*** PROVIDED DATA Section Begins ***

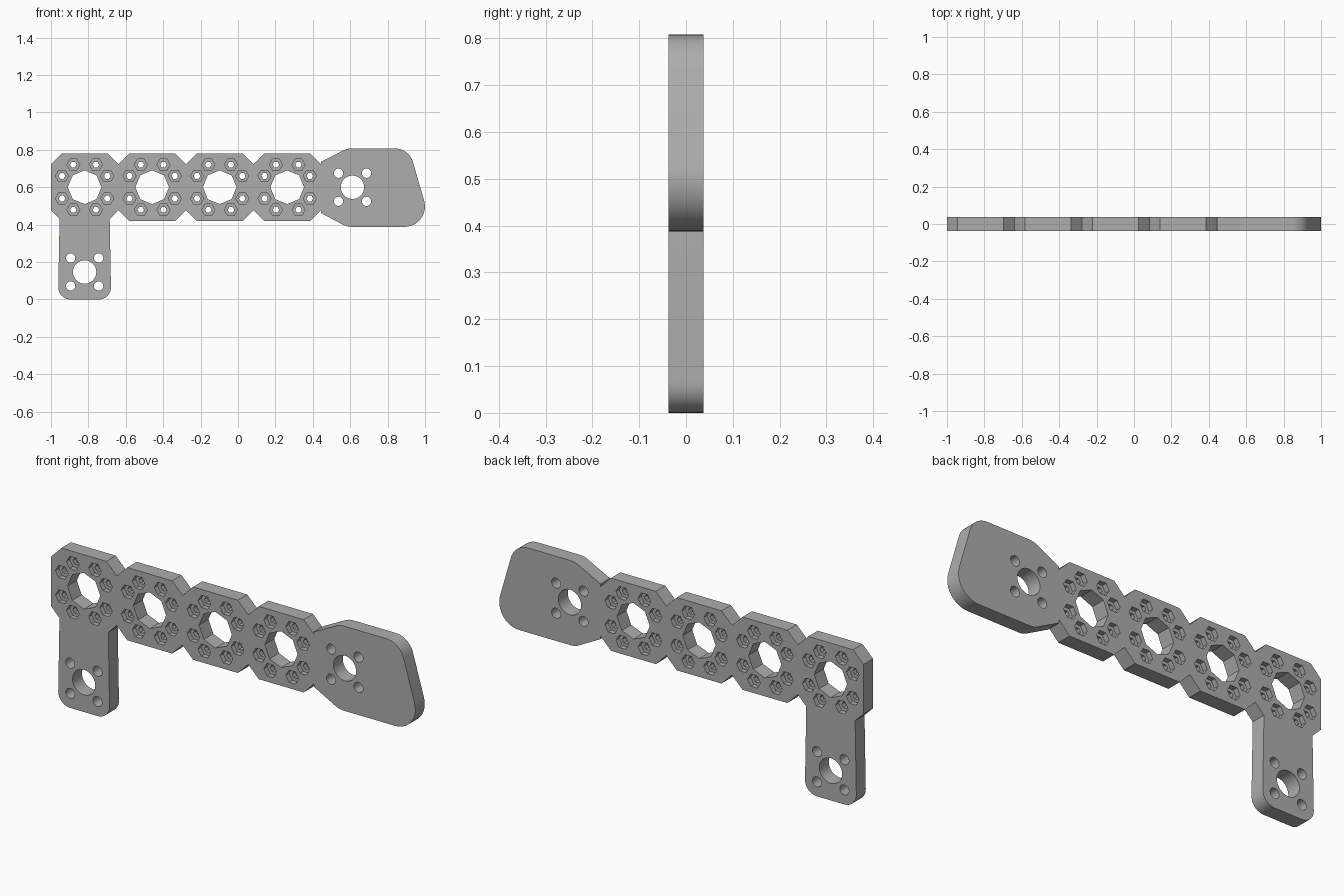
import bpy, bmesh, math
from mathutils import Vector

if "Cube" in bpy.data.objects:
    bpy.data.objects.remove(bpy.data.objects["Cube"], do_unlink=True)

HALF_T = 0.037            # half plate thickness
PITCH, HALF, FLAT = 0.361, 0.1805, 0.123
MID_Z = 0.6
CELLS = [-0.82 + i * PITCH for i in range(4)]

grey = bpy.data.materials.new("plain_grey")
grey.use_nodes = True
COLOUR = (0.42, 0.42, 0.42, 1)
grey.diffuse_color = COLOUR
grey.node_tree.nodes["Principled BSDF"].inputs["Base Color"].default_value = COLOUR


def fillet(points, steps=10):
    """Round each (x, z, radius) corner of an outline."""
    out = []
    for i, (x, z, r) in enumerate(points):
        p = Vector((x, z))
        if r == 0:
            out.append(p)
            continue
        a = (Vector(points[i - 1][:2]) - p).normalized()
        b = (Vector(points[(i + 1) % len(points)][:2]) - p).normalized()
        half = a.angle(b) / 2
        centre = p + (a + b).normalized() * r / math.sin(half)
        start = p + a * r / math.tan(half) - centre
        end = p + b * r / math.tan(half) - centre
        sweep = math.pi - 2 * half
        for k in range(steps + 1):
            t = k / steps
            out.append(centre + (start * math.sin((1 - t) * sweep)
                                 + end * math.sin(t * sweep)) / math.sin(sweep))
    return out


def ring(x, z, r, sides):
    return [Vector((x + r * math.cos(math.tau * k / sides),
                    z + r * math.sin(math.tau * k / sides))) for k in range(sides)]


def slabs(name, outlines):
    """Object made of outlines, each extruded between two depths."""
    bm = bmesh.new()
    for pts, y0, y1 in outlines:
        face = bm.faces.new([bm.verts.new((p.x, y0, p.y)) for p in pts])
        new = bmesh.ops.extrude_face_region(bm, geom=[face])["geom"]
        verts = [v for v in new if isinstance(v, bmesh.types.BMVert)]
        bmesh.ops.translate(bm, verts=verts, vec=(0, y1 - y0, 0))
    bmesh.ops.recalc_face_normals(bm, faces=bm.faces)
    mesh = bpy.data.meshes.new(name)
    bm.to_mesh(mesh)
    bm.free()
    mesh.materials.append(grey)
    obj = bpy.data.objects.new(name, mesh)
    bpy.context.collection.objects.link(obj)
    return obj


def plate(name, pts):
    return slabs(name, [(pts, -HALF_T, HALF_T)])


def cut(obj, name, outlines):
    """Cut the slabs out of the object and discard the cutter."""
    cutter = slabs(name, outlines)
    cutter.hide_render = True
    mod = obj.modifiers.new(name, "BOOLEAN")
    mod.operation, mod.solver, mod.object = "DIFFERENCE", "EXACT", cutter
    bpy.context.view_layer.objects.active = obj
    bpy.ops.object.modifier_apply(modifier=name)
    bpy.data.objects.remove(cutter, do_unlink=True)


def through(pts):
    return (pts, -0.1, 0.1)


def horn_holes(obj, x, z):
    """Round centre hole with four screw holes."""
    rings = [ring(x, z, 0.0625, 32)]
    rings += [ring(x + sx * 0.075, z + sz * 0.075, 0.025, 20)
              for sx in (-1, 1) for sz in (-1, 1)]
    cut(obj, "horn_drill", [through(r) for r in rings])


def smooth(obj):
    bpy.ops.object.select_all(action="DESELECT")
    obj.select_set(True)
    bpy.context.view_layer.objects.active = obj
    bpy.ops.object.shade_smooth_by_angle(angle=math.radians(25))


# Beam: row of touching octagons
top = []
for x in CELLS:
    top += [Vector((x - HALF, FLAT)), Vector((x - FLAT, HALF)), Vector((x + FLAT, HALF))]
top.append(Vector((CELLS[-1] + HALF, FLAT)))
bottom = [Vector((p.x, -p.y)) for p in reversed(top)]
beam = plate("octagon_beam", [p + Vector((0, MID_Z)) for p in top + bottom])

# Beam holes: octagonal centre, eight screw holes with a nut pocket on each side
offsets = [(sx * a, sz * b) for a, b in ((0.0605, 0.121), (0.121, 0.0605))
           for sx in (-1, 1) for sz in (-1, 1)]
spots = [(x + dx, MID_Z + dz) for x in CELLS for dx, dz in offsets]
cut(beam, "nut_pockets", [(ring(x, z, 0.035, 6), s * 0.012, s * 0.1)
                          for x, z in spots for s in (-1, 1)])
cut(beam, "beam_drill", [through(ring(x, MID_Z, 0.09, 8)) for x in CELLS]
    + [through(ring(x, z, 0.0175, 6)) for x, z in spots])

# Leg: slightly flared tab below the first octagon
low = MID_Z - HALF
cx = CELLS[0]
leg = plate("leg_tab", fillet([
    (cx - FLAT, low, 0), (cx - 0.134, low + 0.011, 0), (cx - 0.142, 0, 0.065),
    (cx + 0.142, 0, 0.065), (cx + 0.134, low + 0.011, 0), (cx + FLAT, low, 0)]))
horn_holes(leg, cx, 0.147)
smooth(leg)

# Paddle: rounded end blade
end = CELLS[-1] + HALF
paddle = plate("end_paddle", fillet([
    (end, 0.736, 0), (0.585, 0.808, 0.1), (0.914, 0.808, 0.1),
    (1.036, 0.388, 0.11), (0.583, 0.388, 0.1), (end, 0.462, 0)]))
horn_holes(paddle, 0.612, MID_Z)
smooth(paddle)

*** PROVIDED DATA Section Ends ***
*** PROVIDED DATA Section Begins ***

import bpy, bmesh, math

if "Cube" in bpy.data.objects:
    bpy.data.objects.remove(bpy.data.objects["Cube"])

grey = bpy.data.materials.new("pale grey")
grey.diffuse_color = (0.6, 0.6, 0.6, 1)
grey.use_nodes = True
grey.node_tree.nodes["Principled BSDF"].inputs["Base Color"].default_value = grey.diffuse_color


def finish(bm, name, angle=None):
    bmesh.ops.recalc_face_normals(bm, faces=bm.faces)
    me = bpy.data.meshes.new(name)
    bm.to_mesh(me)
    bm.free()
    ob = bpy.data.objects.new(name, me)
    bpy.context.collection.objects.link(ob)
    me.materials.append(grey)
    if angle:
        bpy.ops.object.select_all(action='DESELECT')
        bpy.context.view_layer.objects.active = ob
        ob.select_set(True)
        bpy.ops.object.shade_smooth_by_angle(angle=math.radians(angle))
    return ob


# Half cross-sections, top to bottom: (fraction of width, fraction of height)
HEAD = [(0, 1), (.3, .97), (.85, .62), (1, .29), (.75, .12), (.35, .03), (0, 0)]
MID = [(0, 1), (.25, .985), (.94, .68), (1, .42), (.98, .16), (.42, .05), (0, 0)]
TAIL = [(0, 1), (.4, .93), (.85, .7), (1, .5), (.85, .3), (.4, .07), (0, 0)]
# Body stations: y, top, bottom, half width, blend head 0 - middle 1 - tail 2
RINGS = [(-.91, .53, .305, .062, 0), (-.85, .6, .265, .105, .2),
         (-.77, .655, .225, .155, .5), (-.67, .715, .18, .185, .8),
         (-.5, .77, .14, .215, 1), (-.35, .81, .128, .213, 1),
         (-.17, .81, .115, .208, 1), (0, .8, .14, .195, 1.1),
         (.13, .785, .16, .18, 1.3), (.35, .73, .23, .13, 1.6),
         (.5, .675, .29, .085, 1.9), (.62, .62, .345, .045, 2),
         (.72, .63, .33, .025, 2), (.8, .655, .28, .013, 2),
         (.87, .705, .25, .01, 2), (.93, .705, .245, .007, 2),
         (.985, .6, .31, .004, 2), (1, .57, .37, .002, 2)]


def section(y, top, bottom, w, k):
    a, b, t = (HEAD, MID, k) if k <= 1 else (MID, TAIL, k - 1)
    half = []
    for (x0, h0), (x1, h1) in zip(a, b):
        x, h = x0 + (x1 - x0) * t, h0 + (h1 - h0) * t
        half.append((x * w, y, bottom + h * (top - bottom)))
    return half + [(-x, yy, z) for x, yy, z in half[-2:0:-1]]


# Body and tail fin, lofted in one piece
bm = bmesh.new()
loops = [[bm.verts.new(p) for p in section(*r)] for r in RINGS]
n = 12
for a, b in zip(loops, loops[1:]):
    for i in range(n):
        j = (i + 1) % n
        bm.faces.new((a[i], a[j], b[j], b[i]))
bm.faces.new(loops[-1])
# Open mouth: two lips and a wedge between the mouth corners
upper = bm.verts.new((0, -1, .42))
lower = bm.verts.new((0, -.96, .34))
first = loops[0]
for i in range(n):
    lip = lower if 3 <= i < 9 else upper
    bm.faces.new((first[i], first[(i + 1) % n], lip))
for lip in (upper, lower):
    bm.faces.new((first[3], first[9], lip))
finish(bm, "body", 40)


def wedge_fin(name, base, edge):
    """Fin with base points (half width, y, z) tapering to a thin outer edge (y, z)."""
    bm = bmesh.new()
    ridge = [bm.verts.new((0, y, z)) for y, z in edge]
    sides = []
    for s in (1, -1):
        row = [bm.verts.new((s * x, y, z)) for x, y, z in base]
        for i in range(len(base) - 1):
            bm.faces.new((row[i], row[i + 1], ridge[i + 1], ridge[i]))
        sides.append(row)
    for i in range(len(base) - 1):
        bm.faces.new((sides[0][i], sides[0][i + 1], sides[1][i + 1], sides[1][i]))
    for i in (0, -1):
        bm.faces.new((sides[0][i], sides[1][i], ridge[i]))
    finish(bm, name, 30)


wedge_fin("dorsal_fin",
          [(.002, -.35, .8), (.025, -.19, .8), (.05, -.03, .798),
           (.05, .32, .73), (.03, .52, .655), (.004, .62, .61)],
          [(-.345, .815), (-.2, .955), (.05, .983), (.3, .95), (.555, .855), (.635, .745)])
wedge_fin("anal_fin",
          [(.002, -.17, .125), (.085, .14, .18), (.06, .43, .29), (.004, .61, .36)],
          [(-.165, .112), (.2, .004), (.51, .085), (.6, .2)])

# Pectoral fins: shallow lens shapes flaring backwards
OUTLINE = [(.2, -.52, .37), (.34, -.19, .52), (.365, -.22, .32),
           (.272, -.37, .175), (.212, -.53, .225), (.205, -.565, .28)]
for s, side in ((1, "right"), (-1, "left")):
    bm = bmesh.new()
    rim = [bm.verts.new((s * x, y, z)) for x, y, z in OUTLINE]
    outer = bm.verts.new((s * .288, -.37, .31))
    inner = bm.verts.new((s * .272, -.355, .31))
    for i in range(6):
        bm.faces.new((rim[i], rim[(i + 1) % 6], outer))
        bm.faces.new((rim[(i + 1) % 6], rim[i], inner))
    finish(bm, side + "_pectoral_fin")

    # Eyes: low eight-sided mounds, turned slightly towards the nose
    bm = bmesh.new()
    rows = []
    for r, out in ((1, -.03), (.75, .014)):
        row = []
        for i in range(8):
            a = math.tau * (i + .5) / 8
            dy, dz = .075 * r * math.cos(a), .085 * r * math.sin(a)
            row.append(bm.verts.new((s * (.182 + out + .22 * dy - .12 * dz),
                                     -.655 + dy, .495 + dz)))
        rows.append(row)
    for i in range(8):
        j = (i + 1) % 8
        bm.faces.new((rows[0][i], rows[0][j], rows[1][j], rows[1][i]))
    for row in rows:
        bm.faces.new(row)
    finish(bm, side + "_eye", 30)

*** PROVIDED DATA Section Ends ***

• **WORK INSTRUCTIONS**
Retype the portion of the data above that starts on the line with "for r, out in" and finishes on the line with "row.append(bm.verts.new((s * (.182", including both of those lines.

• **EXPECTED ANSWER**
    for r, out in ((1, -.03), (.75, .014)):
        row = []
        for i in range(8):
            a = math.tau * (i + .5) / 8
            dy, dz = .075 * r * math.cos(a), .085 * r * math.sin(a)
            row.append(bm.verts.new((s * (.182 + out + .22 * dy - .12 * dz),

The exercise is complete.